Geometric Broken Line Closure (GBLC)
Indications:

  • Long linear scars
  • Scars perpendicular to RSTLs

Rather than employing “w’s”, the GBLC involves a series of varying geometric shapes designed to interlock precisely with their mirror images on the other side of the wound. The irregularly irregular pattern camouflages the scar to an observer.1,3 Geometric shapes should vary irregularly and be 3-7mm in size placed 3-6mm from the scar margin.8 As with the W-plasty, wide undermining is essential for a tension-free closure and ends should be less than 30 degrees or an M-plasty employed to avoid dog ears.

Atrophic Scar Revision4,9

Punch Excision
Indications:

  • Icepick scars
  • Deep boxcar scars

Depending on the size of the scar, a 1.5-3mm punch tool can be used to remove the entire defect. Outward traction perpendicular to RSTLs during the excision creates an ellipse and allows closure parallel to RSTLs.

Punch Elevation
Indications:

  • Wide boxcar scars (>3mm) without significant color or textural irregularities

The punch size is matched to the inner diameter of the crateriform scar. A quick, rotating punch motion is used to release the bound-down scar. The scar is then elevated with forceps so that it lies slightly higher than the surrounding skin. The plug is secured with Dermabond® (2-Octyl Cyanoacrylate, Ethicon) and paper tape such as Steri-Strips® (3M Pharmaceuticals).

Subcision
Indications:

  • Rolling scars
  • Depressed scars

This procedure releases subcutaneous fibrotic strands that tether the overlying tissue. The controlled trauma creates new connective tissue formation under the defect for additional support. A sterile 18-gauge, 11/2 inch NoKor™ Admix needle (Becton-Dickinson) on a 3cc syringe is inserted at a shallow angle, with the blade parallel to the skin surface into the superficial subcutaneous layer, and occasionally, the deep dermis. The free hand should be used to stabilize the site while the needle moves in a lancing and fanning motion to release the subcutaneous fibrotic strands. Multiple puncture sites are used. Firm pressure should be applied postoperatively to achieve hemostasis.

Conclusion

A successful scar revision can dramatically improve a patient’s quality of life. Dermatologists can employ a number of surgical scar revision techniques. While some are better suited to treat specific types of scars, they can be used in combination with each other or with adjunctive therapies to achieve optimal results.

References

  1. Brodland D. Complex Closures.

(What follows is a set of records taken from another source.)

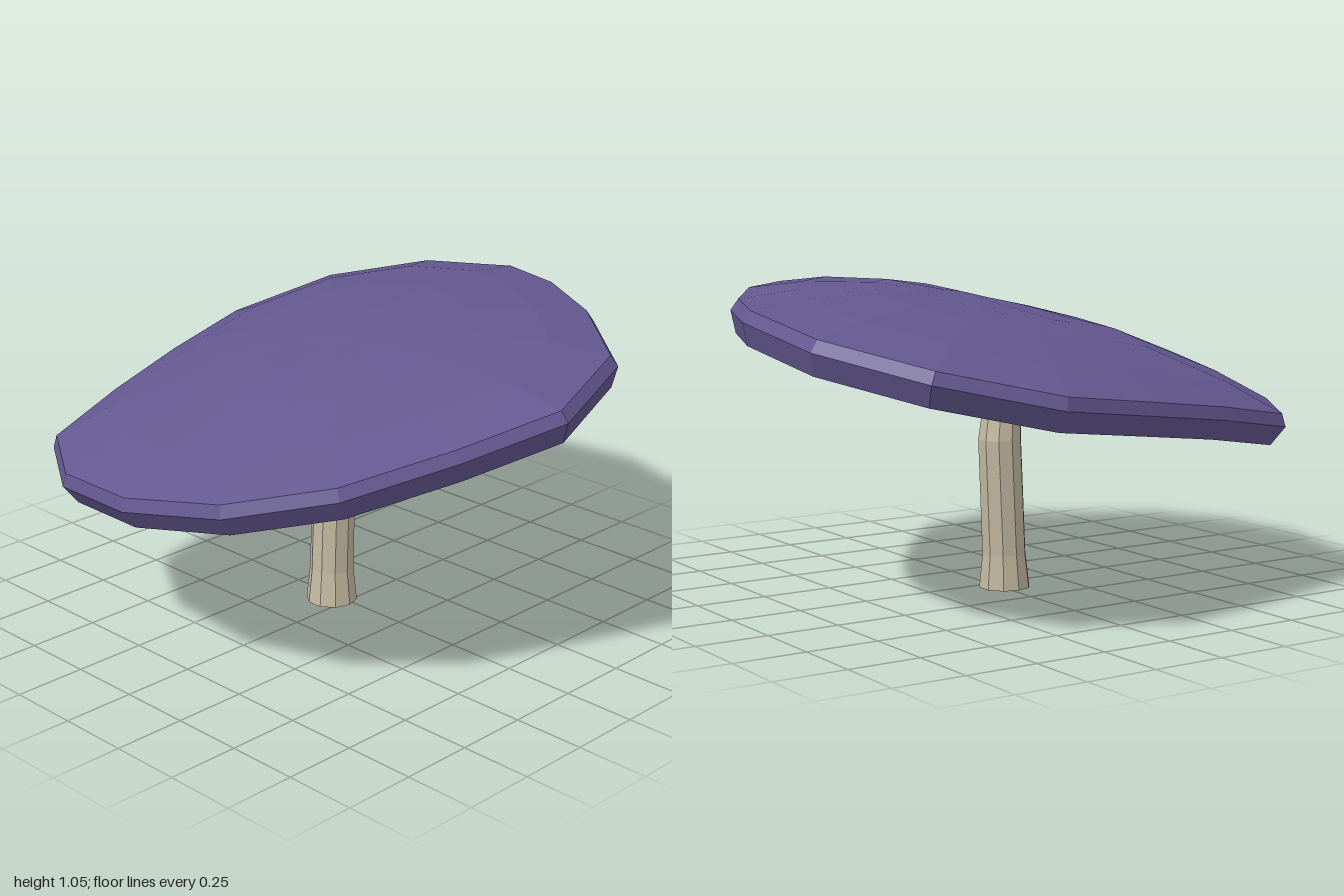
import * as THREE from 'three';

// Widest line of the cap: x, y, z for each corner
const RIM = [
  [0.98, 0.93, 0.03], [0.83, 0.845, 0.35], [0.65, 0.765, 0.69], [0.36, 0.69, 0.91],
  [-0.01, 0.63, 0.99], [-0.40, 0.585, 0.92], [-0.72, 0.58, 0.71], [-0.82, 0.64, 0.36],
  [-0.91, 0.69, 0], [-0.98, 0.74, -0.38], [-0.85, 0.83, -0.77], [-0.53, 0.91, -0.99],
  [-0.11, 0.97, -1], [0.17, 0.985, -0.9], [0.50, 0.995, -0.69], [0.85, 0.985, -0.38],
].map(p => new THREE.Vector3(...p));

const CENTRE = new THREE.Vector3(-0.02, 0.80, -0.02);
const AXIS = new THREE.Vector3(-0.1, 1, 0.18); // tilt of the cap

// Rim shrunk towards the centre, then moved along the tilted axis
const capRing = (scale, lift) =>
  RIM.map(p => CENTRE.clone().lerp(p, scale).addScaledVector(AXIS, lift));

// Skin between successive closed rings
function loft(rings) {
  const pos = [];
  const tri = (...pts) => pts.forEach(p => pos.push(p.x, p.y, p.z));
  for (let r = 0; r + 1 < rings.length; r++) {
    const a = rings[r], b = rings[r + 1], n = a.length;
    for (let i = 0; i < n; i++) {
      const j = (i + 1) % n;
      if (!a[i].equals(a[j])) tri(a[i], b[i], a[j]);
      if (!b[i].equals(b[j])) tri(a[j], b[i], b[j]);
    }
  }
  const geo = new THREE.BufferGeometry();
  geo.setAttribute('position', new THREE.Float32BufferAttribute(pos, 3));
  geo.computeVertexNormals();
  return geo;
}

function part(name, rings, color) {
  const mesh = new THREE.Mesh(loft(rings),
    new THREE.MeshStandardMaterial({ color, flatShading: true }));
  mesh.name = name;
  return mesh;
}

// Level ring of the stem
function stemRing(x, y, z, radius, sides = 10) {
  return Array.from({ length: sides }, (_, i) => {
    const t = (i / sides) * Math.PI * 2;
    return new THREE.Vector3(x + radius * Math.cos(t), y, z + radius * Math.sin(t));
  });
}

export function createModel() {
  const group = new THREE.Group();
  group.name = 'mushroom';
  const purple = 0x635890, cream = 0xc2b8a0;

  // Cap: lip, bevelled edge and shallow dome
  group.add(part('cap', [
    capRing(0.94, -0.065), capRing(0.965, -0.07), capRing(1, 0), capRing(0.98, 0.04),
    capRing(0.78, 0.10), capRing(0.5, 0.153), capRing(0.25, 0.173), capRing(0, 0.178),
  ], purple));

  // Underside, slightly hollow towards the stem
  group.add(part('capUnderside', [
    capRing(0, -0.035), capRing(0.94, -0.065),
  ], cream));

  // Stem: flared foot, slight bend, closed base
  group.add(part('stem', [
    stemRing(-0.06, 0, 0.02, 0), stemRing(-0.06, 0, 0.02, 0.09),
    stemRing(-0.065, 0.12, 0.015, 0.077), stemRing(-0.075, 0.52, -0.01, 0.076),
    stemRing(-0.07, 0.79, 0.013, 0.055), stemRing(-0.07, 0.79, 0.013, 0),
  ], cream));

  return group;
}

In: Ratz JL, ed. Textbook of Dermatologic Surgery. Philadelphia: Lippincott-Raven p183-200 (1998).
  2. Schweinfurth JM, Fedok F. Avoiding pitfalls and unfavorable outcomes in scar revision. Facial Plast Surg 17(4):273-8 (2001 Nov).
  3. Kaplan B, Potter T, Moy RL. Scar revision. Dermatol Surg 23(6):435-42 (1997 Jun).
  4. Tsao SS, Dover JS, Arndt KA, Kaminer MS. Scar Management: Keloid, Hypertrophic, Atrophic and Acne Scars. In: Kaminer MS, Dover JS, Arndt, KA, editors. Atlas of Cosmetic Surgery. Philadelphia: WB Saunders Co. p433-459 (2002).
  5. Mostafapour SP, Murakami CS. Tissue expansion and serial excision in scar revision. Facial Plast Surg 17(4):245-52 (2001 Nov).
  6. McGillis ST, Lucas AR. Scar revision. Dermatol Clin 16(1):165-80 (1998 Jan).
  7. Thomas JR, Prendiville S. Update in scar revision. Facial Plast Surg Clin North Am 10(1):103-11 (2002 Feb).
  8. Rodgers BJ, Williams EF, Hove CR. W-Plasty and geometric broken line closure. Facial Plast Surg 17(4):239-44 (2001 Nov).
  9. Jacob CI, Dover JS, Kaminer MS. Acne scarring: a classification system and review of treatment options. J Am Acad Dermatol 45(1):109-17 (2001 Jul).